Olivares held many important positions under Philip II of Spain, serving as treasurer of Castile, warden of the Alcázar of Seville, and as Spanish Ambassador to France.

In 1582, at age 42, he was appointed ambassador to Rome where for the next ten years he would represent the king of Spain before the popes Gregory XIII (1572–1585), Sixtus V (1585–1590) and Gregory XIV (1590–1591).[3]

Relations Between the King of Spain and Pope Sixtus were tense: king Philip had asked Pope Sixtus to condemn the French Catholics who supported Henry of Navarre in their fight against the League led by the king of Spain, but Pope Sixtus refused to do so. Olivares first plead, then threatened the pope, and relations deteriorated.
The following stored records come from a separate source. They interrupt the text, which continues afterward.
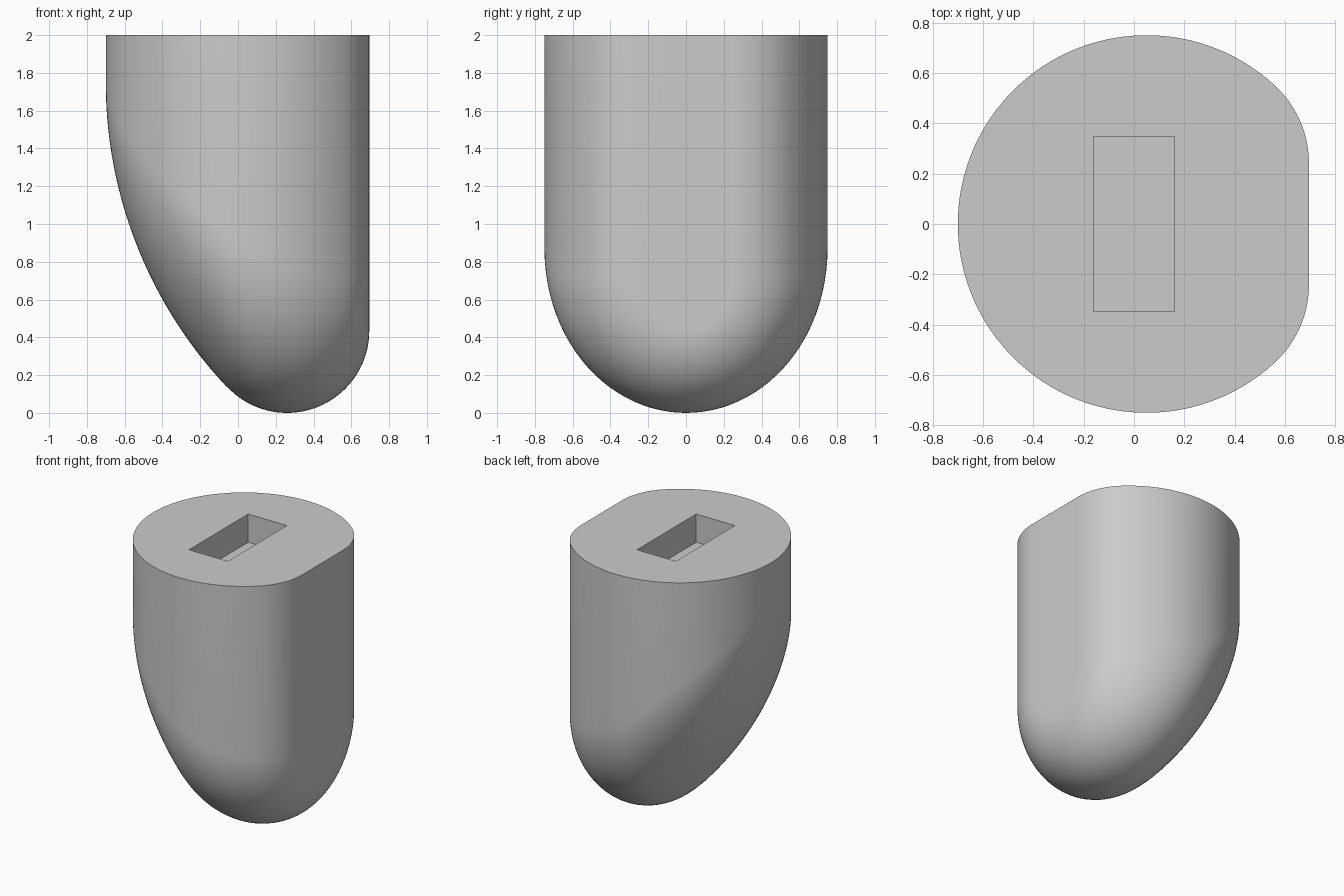
import bpy, bmesh
from math import sin, cos, pi, sqrt, acos

cube = bpy.data.objects.get("Cube")
if cube:
    bpy.data.objects.remove(cube, do_unlink=True)

HEIGHT = 2.0
RADIUS, CENTRE = 0.75, 0.05              # round part of the plan
FLAT_X, FILLET = 0.695, 0.42             # flat side and its corner radius
FILLET_X = FLAT_X - FILLET
FILLET_Y = sqrt((RADIUS - FILLET) ** 2 - (FILLET_X - CENTRE) ** 2)
JOIN_COS = (FILLET_X - CENTRE) / (RADIUS - FILLET)
JOIN_X = CENTRE + RADIUS * JOIN_COS      # where circle and fillet meet
TIP_X, TIP_R = 0.26, 0.435               # rounded tip
ARC_X, ARC_Z, ARC_R = 1.65, 1.75, 2.35   # sloping side, tangent to the tip
ARC_END = -0.056
RISE = 1.1                               # height of the round bottom per half width


def circle_height(radius, offset):
    return sqrt(max(radius ** 2 - offset ** 2, 0))


def half_width(x):
    if x <= JOIN_X:
        return circle_height(RADIUS, x - CENTRE)
    return FILLET_Y + circle_height(FILLET, x - FILLET_X)


def bottom(x):
    if x <= ARC_END:
        return ARC_Z - circle_height(ARC_R, ARC_X - x)
    return TIP_R - circle_height(TIP_R, x - TIP_X)


def section(x, steps=48):
    """U-shaped cross-section: straight walls over a half ellipse."""
    w, low = half_width(x), bottom(x)
    shoulder = low + RISE * w
    points = [(x, -w, HEIGHT)]
    for i in range(steps + 1):
        a = pi * i / steps
        points.append((x, -w * cos(a), shoulder - RISE * w * sin(a)))
    points.append((x, w, HEIGHT))
    return points


# Body: U-shaped sections from the sloping side to the flat side
sweep = pi - acos(JOIN_COS)
stations = [CENTRE - RADIUS * cos(sweep * i / 64) for i in range(65)]
turn = acos(JOIN_COS)
stations += [FILLET_X + FILLET * cos(turn * (1 - i / 20)) for i in range(1, 21)]

bm = bmesh.new()
rings = [[bm.verts.new(p) for p in section(x)] for x in stations]
for near, far in zip(rings, rings[1:]):
    for i in range(len(near) - 1):
        bm.faces.new((near[i], near[i + 1], far[i + 1], far[i]))
bm.faces.new(rings[-1])
bm.faces.new([r[0] for r in rings] + [r[-1] for r in reversed(rings)])
bmesh.ops.remove_doubles(bm, verts=bm.verts, dist=0.00005)
bmesh.ops.recalc_face_normals(bm, faces=bm.faces)
mesh = bpy.data.meshes.new("rounded_body")
bm.to_mesh(mesh)
bm.free()
body = bpy.data.objects.new("rounded_body", mesh)
bpy.context.collection.objects.link(body)

# Material
grey = bpy.data.materials.new("plain_grey")
grey.use_nodes = True
colour = (0.6, 0.6, 0.6, 1)
grey.diffuse_color = colour
grey.node_tree.nodes["Principled BSDF"].inputs["Base Color"].default_value = colour
mesh.materials.append(grey)

# Rectangular socket cut into the top
bpy.ops.mesh.primitive_cube_add(size=1, location=(0, 0, HEIGHT))
cutter = bpy.context.object
cutter.name = "socket_cutter"
cutter.scale = (0.32, 0.695, 0.42)
cutter.hide_render = True
cutter.data.materials.append(grey)
cut = body.modifiers.new("socket", 'BOOLEAN')
cut.operation = 'DIFFERENCE'
cut.solver = 'EXACT'
cut.object = cutter

bpy.ops.object.select_all(action='DESELECT')
body.select_set(True)
bpy.context.view_layer.objects.active = body
bpy.ops.object.modifier_apply(modifier=cut.name)
bpy.data.objects.remove(cutter, do_unlink=True)
bpy.ops.object.shade_smooth_by_angle(angle=pi / 6)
The Pope requested several times that Olivares be replaced, but king Philip would not comply. Finally the situation was resolved with the death of the pope.[3] Another point of contention was the rivalry between the Jesuits, subject to the Pope, and the Spanish Inquisition, subject to the king of Spain.[3]

Olivares had a strong, arrogant personality made for further friction, specially with pope Sixtus V who also had a very strong character and special antipathy for the king of Spain. So much was the discord between the Spanish ambassador and Sixtus V, that when the pope died there were rumors that the pope had succumbed to anger caused by Olivares who "poisoned his days".[3]

Historian López-Calderón, contemporary of Olivares, recounts several anecdotes representative of the battles between ambassador Olivares and Pope Pius V. For example, Olivares used a bell to call his servants but this was a privilege restricted only to the Cardinals of the Church, and the Pope sent a Cardinal to ask Olivares to cease this practice. Olivares would not cease and the matter took larger proportions. The ambassador of France also protested against Olivares and the Pope sent him a letter of censure. Olivares was received by the pope three times regarding this matter and grew more impatient every time. He replied that Spain was the largest and most powerful Catholic empire and contributed to Rome more than any other kingdom and demanded he be allowed to continue using the bell to call his servants. He finished his tirade by calling the pope "vuestra ingratitud" (your ingratitude) instead of "vuestra beatitud" (your piousness).

But the pope would not budge and Olivares was forced to renounce the practice. After this Olivares began to call his servants by firing a small cannon he placed on the roof of his residence. The noise and vibration caused by these firings caused so many protests that pope Pius soon gave Olivares the privilege of using a bell to call his servants.[3]

Another story says Olivares was enraged because the pope, instead of paying him full attention, was distractedly playing with a little lapdog and Olivares angrily took the dog away from the pontiff and put it on the floor.[3]

After the death of pope Sixtus V, relations with his successor, Gregory XIV, improved dramatically.[3]

From 1591 to 1595 Olivares was appointed viceroy of Sicily.[3]

In November 1595, Philip II appointed Olivares viceroy of Naples.[3] His time in Naples is noted for its abundant crops; Olivares' vigorous attempts to suppress banditry in Naples; and a building program sponsored by Olivares utilizing the services of architect Domenico Fontana. Upon the death of Philip II in 1598, Philip III of Spain confirmed Olivares as Viceroy of Naples. Historians of that time give him high marks for his service in Italy as ambassador and viceroy.[3]

Olivares returned to Spain in 1599, becoming a member of the Spanish Council of State. He died in Madrid in 1607.

Olivares was married to María Pimentel de Fonseca, daughter of Jerónimo de Acevedo, 4th Count of Monterrey and Inés de Velasco. Olivares and his wife had the following children:

References[edit]

  1. ^ Gregorio Marañón: El conde-duque de Olivares - La pasión de Mandar, Editorial Espasa Calpe, séptima edición, pag. 12 & seq.
  2. ^ "La gravedad Española. Con un par". Hispanismo.org. 2008-06-24. Retrieved 2012-11-03. 
  3. ^ a b c d e f g h i j k l Gregorio Marañón: El conde-duque de Olivares - La pasión de Mandar
Government offices
Preceded by
Diego Enríquez de Guzmán
Viceroy of Sicily
1592-1595
Succeeded by
Giovanni Ventimiglia
Preceded by
Juan de Zúñiga y Avellaneda
Viceroy of Naples
1595-1599
Succeeded by
Fernando Ruiz de Castro